Wells Fargo & Company has been hit with a proposed class action in which an investor claims the bank’s concealment of how it improperly prioritized Paycheck Protection Program (PPP) loan applications caused drops in stock price in April and May 2020.
According to the 19-page complaint, Wells Fargo announced on April 5, 2020 that it received strong interest in the PPP, a program offered under the CARES Act, and was aiming to distribute $10 billion to small business customers. Three days later, the suit says, the Federal Reserve loosened Wells Fargo’s shackles and allowed the bank to exceed the asset cap imposed in 2018 after it was revealed the defendant opened millions of fraudulent accounts without authorization.
With the change, Wells Fargo was allowed to extend additional small business loans under the PPP, the case states. The same day, April 8, the bank announced it would expand its participation in the PPP to offer loans to “a broader set of its small business and nonprofit customers,” per the lawsuit.
The case alleges, however, that Wells Fargo issued between April 5 and May 5, 2020—the class period—a number of “materially false and misleading statements” with regard to the bank’s handling of PPP loan applications. More specifically, the defendants—Wells Fargo & Company and its CEO and CFO—failed to disclose to investors that the bank “planned to, and did,” improperly allocate government-backed PPP loans, and/or had in place inadequate controls to prevent misallocation, the suit says. As a result, the defendants opened Wells Fargo up to an increased litigation risk and regulatory scrutiny that may be followed by enforcement actions, the plaintiff claims.
On April 19, the case continues, after at least one lawsuit was filed against Wells Fargo, reports emerged that the bank may have unfairly allocated loans under the PPP, in particular by prioritizing businesses in search of larger loan amounts while claiming to handle applications on a first-come, first-served basis. As the complaint tells it, Wells Fargo concealed from the public that it was essentially reshuffling and prioritizing PPP loan applications in a manner that would make the bank as much money as possible.

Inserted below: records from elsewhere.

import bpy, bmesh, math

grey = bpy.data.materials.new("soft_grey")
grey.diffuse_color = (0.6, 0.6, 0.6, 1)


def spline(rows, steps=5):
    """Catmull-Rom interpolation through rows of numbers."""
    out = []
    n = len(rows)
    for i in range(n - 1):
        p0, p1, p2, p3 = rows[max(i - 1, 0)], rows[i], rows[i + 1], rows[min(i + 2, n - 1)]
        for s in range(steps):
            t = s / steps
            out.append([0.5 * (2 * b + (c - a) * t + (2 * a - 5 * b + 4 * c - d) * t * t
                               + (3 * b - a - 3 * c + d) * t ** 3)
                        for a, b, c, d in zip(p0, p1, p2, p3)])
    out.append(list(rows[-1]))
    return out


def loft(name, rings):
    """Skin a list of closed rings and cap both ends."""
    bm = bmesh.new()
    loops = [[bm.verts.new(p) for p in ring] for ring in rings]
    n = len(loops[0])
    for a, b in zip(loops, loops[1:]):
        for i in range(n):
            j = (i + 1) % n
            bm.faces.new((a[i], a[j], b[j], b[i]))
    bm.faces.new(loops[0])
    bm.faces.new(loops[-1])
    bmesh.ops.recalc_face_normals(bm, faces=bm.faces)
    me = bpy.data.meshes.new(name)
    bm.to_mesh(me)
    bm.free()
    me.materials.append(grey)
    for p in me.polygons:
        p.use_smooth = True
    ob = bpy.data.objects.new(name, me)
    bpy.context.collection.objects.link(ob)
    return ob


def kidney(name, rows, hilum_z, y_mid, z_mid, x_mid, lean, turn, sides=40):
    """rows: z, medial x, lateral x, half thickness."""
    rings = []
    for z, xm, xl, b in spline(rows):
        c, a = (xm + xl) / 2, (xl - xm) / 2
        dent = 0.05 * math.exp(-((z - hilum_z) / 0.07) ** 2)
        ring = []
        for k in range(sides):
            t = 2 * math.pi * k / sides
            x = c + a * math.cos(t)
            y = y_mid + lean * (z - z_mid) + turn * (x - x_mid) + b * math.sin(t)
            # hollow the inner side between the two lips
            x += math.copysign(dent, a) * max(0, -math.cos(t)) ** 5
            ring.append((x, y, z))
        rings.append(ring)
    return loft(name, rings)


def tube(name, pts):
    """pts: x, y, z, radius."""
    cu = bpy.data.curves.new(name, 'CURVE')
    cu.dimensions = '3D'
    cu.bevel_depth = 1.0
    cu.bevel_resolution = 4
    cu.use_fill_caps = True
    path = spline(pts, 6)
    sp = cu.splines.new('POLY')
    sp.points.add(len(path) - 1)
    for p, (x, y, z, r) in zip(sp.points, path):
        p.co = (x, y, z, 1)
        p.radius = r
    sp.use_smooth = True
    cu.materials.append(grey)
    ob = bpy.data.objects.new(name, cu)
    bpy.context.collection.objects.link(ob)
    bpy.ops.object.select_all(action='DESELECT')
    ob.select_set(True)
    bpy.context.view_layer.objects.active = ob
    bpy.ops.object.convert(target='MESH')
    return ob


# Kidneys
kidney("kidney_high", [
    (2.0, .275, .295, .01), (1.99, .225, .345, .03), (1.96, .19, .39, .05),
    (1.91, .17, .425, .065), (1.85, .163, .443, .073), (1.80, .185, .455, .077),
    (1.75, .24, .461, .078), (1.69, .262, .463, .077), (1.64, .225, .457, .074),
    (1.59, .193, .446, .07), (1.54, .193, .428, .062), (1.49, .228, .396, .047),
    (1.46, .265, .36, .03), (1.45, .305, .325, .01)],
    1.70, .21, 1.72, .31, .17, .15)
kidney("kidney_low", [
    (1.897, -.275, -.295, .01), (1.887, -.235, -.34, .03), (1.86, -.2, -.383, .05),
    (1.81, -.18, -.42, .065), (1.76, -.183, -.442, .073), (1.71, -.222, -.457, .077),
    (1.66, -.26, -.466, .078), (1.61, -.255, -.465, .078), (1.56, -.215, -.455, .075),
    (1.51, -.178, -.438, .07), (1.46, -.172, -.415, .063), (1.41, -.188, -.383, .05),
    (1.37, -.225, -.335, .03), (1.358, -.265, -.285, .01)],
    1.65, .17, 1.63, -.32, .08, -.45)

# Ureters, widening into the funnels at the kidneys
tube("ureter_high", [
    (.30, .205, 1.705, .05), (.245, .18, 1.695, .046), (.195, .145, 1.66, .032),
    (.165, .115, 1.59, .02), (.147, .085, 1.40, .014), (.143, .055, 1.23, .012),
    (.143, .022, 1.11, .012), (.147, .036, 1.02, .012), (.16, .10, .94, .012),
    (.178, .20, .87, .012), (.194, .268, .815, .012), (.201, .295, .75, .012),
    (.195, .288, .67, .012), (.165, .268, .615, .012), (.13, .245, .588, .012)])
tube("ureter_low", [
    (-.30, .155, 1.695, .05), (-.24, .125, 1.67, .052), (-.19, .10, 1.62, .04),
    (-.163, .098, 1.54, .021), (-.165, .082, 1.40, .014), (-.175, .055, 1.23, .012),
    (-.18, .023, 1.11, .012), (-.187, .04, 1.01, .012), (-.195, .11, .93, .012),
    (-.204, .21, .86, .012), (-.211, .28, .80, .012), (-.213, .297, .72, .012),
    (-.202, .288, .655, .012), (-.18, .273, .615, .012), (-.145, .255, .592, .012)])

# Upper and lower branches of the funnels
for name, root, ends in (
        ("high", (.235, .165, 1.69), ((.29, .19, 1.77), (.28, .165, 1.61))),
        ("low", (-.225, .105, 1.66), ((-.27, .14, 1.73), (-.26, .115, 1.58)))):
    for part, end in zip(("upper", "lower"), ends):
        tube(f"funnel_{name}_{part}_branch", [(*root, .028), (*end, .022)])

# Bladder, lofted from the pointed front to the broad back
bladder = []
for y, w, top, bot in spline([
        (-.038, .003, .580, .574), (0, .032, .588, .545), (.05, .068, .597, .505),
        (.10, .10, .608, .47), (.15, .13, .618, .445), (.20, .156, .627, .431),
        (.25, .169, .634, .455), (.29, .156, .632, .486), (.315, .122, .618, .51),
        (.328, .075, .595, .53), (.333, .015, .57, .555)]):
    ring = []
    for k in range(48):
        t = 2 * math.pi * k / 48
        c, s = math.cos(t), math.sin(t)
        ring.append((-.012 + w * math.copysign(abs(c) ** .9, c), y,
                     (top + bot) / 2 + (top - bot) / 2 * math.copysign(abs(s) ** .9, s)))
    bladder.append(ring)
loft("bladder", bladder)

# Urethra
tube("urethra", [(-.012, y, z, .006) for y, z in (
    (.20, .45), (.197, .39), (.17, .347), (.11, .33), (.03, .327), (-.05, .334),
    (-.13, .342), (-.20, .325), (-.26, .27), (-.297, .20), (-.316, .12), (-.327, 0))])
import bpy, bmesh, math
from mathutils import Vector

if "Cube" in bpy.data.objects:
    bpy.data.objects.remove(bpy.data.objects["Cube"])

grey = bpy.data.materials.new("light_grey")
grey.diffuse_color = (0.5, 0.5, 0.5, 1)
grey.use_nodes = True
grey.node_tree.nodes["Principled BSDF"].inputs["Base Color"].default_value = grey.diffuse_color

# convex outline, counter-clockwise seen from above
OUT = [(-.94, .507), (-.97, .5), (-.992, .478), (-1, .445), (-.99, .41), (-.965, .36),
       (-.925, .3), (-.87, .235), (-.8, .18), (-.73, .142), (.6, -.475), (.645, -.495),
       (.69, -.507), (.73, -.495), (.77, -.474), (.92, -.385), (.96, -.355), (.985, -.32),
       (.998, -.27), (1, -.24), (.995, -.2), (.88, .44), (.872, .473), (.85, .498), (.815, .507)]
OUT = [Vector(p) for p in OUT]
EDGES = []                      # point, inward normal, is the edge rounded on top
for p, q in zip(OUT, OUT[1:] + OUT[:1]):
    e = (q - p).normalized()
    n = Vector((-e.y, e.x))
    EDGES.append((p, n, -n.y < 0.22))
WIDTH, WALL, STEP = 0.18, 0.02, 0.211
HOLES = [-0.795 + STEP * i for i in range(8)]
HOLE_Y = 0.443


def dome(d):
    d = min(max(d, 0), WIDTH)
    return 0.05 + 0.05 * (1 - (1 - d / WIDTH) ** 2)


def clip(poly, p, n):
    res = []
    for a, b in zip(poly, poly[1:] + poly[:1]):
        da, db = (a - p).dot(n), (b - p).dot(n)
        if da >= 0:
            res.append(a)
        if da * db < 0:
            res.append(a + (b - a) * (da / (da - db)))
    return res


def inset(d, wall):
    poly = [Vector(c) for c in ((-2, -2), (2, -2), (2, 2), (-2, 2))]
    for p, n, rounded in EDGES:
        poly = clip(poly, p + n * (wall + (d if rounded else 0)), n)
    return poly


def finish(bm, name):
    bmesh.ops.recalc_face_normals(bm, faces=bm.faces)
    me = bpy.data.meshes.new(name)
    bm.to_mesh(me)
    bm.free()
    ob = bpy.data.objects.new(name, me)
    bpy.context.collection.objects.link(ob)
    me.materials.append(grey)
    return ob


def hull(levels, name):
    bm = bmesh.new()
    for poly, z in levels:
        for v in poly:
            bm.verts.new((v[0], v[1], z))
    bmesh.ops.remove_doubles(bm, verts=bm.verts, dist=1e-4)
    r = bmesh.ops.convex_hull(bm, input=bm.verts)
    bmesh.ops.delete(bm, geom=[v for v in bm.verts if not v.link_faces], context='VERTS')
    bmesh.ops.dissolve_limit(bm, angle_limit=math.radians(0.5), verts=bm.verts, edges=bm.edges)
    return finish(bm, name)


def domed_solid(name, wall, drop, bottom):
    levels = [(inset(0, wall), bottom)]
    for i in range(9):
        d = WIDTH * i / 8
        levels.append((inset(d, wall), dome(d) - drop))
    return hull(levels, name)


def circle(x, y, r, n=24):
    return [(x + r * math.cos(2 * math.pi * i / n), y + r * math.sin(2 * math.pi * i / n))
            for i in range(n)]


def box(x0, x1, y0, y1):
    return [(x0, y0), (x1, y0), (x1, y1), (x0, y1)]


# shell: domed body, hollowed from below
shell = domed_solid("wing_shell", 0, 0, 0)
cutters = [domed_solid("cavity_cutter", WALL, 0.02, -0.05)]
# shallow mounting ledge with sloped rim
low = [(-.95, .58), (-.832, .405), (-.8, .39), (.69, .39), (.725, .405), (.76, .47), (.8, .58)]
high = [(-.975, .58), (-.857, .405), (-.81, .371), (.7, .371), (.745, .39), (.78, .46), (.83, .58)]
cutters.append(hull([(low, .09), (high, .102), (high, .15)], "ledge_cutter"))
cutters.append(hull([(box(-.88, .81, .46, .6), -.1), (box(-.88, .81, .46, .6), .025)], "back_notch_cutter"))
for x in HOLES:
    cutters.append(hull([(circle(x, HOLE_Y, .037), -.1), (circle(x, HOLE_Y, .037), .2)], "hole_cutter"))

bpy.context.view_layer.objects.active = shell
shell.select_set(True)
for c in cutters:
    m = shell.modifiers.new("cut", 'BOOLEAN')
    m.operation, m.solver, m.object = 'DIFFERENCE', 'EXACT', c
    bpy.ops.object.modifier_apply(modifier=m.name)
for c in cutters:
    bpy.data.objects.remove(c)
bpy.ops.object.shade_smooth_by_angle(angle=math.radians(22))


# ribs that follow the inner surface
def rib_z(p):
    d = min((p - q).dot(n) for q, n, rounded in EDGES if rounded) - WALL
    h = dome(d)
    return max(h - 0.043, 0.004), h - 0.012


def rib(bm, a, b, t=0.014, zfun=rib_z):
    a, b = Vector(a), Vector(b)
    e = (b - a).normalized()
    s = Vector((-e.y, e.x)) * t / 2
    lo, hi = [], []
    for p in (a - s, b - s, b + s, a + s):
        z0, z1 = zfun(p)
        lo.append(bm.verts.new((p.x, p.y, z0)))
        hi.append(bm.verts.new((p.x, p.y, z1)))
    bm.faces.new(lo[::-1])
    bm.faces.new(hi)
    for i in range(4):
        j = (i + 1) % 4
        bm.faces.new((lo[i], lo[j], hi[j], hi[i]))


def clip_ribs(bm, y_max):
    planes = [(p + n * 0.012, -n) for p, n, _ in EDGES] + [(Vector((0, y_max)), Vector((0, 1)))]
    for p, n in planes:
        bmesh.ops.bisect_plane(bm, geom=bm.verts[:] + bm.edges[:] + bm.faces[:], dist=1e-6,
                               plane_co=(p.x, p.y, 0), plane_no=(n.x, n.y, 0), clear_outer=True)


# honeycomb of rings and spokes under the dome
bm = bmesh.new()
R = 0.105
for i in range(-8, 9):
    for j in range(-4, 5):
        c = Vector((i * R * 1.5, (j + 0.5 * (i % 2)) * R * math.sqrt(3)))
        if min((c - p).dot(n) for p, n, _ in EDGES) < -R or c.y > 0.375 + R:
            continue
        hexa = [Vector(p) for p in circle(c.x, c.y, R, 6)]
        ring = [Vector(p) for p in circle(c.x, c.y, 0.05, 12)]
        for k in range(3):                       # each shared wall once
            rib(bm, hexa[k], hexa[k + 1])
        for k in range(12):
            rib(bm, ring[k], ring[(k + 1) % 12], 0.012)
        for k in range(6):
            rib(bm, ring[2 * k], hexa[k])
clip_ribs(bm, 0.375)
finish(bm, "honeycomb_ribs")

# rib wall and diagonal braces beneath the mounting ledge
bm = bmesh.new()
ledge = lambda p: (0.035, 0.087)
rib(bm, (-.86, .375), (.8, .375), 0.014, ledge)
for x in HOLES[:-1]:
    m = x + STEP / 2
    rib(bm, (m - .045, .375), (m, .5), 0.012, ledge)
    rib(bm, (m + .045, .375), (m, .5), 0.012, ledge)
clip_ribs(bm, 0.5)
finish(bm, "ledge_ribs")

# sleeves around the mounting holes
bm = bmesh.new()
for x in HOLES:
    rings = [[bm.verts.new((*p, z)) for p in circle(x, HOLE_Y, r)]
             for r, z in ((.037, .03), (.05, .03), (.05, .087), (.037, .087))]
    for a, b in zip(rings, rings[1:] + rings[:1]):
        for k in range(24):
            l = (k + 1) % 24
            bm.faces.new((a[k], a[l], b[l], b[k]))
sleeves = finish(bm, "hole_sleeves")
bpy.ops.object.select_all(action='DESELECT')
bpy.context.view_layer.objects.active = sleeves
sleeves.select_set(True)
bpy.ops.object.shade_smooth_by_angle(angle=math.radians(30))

Upon this news, Wells Fargo’s stock price dropped more than five percent over two trading days, closing at $26.84 per share on April 21, the lawsuit claims.
On May 5, Wells Fargo disclosed in a quarterly report filed with the Securities and Exchange Commission that on top of multiple PPP-related lawsuits, it had “received formal and informal inquiries from federal and state government agencies” concerning its PPP loan offerings, the complaint says. With this news, Wells Fargo stock price fell again, this time by more than six percent over two trading days to close at $25.61 per share on May 6, according to the case.
Through two rounds of funding by the U.S. Small Business Administration, the PPP authorized up to $659 billion in forgivable loans to businesses with 500 or fewer workers to help cover payroll amid the COVID-19 crisis. To date, Wells Fargo, JPMorgan Chase, Fountainhead Commercial Capital, PNC Bank and a bevy of others have been hit with putative class action litigation centered on their involvement in the PPP, including their alleged failure to pay agents who assisted small businesses with preparing their applications.
ClassAction.org’s coverage of COVID-19 litigation can be found here and over on our Newswire.